**About this exercise:**
Scan the entries below for the string "data" and copy every line where it turns up.

**Source information:**
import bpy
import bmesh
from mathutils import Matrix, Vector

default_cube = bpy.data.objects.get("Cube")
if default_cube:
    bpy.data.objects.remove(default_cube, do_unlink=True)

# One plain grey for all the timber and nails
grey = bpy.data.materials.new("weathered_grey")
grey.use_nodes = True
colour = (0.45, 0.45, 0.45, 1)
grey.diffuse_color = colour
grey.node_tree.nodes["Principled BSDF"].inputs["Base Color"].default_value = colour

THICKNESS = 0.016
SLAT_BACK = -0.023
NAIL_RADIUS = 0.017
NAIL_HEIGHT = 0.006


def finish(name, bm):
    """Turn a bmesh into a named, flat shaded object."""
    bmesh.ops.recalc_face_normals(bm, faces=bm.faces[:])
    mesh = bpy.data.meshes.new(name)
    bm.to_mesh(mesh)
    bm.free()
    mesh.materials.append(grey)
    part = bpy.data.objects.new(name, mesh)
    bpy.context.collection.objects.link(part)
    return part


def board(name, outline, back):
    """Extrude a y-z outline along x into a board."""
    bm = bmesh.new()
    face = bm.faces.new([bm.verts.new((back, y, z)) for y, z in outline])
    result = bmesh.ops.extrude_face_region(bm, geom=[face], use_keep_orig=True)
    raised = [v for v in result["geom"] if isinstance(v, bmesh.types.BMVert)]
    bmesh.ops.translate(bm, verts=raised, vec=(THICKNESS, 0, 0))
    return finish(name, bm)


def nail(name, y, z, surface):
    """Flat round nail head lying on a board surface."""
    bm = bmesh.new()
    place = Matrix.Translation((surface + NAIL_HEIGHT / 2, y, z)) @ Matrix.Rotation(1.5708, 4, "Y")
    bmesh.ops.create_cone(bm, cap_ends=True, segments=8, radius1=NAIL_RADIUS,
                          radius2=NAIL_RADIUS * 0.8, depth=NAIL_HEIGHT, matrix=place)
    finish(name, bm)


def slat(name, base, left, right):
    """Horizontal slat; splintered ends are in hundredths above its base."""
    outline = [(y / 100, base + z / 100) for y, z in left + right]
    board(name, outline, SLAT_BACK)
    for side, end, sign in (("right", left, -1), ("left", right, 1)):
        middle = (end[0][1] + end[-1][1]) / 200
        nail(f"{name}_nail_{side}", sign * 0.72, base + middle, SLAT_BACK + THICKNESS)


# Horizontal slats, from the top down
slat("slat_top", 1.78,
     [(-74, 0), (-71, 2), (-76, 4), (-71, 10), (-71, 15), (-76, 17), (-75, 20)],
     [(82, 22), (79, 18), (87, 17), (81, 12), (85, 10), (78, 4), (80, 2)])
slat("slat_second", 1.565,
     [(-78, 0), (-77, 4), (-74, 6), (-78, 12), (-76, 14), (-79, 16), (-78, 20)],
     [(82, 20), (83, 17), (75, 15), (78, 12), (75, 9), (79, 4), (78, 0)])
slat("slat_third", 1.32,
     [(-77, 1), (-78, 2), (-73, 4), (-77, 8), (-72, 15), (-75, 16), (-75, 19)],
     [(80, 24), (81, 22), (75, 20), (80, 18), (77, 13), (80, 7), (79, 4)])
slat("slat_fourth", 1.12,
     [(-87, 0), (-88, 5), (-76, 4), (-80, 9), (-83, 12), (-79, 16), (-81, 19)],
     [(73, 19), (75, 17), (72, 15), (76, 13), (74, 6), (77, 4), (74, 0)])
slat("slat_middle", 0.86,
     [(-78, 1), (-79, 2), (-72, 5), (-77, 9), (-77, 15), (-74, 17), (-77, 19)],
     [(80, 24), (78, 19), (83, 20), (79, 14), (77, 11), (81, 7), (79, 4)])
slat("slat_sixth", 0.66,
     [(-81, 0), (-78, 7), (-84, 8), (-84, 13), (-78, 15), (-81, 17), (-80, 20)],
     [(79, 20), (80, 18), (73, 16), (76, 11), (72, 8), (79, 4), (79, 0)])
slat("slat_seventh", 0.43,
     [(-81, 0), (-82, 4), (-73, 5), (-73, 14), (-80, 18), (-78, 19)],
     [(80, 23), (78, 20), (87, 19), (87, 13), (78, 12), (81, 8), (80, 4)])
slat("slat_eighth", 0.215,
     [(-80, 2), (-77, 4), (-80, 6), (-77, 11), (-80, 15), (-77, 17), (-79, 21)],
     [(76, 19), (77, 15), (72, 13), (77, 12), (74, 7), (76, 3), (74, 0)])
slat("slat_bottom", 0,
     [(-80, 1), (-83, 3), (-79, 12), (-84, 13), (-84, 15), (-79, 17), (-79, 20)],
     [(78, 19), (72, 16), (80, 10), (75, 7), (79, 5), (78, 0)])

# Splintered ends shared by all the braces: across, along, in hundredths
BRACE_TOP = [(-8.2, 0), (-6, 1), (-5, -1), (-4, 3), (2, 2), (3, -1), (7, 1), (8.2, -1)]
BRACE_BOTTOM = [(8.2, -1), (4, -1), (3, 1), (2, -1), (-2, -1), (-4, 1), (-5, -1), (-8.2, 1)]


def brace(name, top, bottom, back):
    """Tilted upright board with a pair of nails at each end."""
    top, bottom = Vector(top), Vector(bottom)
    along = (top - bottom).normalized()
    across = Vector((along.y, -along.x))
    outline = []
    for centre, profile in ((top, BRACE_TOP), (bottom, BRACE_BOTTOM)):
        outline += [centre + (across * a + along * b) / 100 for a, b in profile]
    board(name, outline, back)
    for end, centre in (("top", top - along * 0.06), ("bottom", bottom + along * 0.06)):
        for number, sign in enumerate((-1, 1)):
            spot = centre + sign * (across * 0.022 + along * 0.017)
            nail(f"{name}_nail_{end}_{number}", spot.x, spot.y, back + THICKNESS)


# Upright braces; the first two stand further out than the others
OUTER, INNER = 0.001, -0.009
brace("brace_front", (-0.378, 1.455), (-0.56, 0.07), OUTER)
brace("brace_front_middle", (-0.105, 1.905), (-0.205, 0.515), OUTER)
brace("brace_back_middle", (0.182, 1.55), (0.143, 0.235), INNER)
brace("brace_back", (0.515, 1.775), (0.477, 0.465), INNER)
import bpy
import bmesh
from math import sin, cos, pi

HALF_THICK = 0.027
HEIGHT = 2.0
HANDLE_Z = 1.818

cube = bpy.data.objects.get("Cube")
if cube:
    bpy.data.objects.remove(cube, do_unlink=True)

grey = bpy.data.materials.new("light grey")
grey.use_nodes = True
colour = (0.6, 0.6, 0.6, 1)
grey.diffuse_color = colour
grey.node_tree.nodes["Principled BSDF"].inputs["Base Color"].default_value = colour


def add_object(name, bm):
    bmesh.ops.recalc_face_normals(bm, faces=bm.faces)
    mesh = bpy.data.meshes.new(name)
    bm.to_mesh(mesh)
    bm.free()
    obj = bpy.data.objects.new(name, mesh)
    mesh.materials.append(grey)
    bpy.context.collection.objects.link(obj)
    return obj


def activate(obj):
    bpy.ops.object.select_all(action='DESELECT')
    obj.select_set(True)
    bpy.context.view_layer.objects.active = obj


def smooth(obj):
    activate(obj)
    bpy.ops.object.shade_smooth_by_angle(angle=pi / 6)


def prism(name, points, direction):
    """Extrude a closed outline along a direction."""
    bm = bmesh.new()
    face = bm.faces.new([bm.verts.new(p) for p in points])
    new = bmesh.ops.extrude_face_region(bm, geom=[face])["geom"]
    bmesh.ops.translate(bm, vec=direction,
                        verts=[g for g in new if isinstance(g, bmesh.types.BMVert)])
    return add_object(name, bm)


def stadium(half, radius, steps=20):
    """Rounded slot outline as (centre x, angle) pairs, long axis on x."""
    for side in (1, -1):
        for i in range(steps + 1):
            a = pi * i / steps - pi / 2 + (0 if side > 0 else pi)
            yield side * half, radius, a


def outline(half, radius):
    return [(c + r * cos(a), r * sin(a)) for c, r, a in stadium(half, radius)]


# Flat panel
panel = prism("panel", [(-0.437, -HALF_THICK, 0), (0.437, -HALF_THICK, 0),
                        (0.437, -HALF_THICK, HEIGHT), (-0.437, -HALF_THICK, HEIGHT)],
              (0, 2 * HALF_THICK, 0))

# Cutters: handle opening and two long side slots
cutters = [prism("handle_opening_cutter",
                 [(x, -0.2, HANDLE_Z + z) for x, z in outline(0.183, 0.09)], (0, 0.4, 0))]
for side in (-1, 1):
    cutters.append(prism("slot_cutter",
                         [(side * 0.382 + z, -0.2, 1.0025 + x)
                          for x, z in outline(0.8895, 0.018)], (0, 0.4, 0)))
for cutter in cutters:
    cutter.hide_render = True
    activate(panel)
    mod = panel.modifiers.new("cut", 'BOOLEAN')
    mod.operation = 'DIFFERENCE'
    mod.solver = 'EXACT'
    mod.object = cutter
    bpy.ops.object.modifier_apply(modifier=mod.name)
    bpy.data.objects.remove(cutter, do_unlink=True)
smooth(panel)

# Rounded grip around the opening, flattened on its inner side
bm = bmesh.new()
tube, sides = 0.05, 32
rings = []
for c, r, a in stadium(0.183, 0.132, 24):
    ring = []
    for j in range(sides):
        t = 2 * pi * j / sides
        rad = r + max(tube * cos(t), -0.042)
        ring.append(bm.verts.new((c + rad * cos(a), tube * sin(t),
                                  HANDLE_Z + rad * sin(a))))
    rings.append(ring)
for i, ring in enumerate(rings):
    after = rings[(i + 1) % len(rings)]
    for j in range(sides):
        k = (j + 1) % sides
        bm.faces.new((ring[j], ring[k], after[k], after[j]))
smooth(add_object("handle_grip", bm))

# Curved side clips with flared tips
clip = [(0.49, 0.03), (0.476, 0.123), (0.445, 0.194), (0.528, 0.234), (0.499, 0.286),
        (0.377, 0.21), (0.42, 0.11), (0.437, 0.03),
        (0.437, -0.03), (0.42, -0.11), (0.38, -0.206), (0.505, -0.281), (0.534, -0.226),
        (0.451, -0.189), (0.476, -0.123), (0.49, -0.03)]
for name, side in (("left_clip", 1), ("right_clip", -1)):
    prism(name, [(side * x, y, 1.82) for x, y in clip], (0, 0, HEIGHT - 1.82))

**Expected answer:**
default_cube = bpy.data.objects.get("Cube")
    bpy.data.objects.remove(default_cube, do_unlink=True)
grey = bpy.data.materials.new("weathered_grey")
    mesh = bpy.data.meshes.new(name)
    part = bpy.data.objects.new(name, mesh)
cube = bpy.data.objects.get("Cube")
    bpy.data.objects.remove(cube, do_unlink=True)
grey = bpy.data.materials.new("light grey")
    mesh = bpy.data.meshes.new(name)
    obj = bpy.data.objects.new(name, mesh)
    bpy.data.objects.remove(cutter, do_unlink=True)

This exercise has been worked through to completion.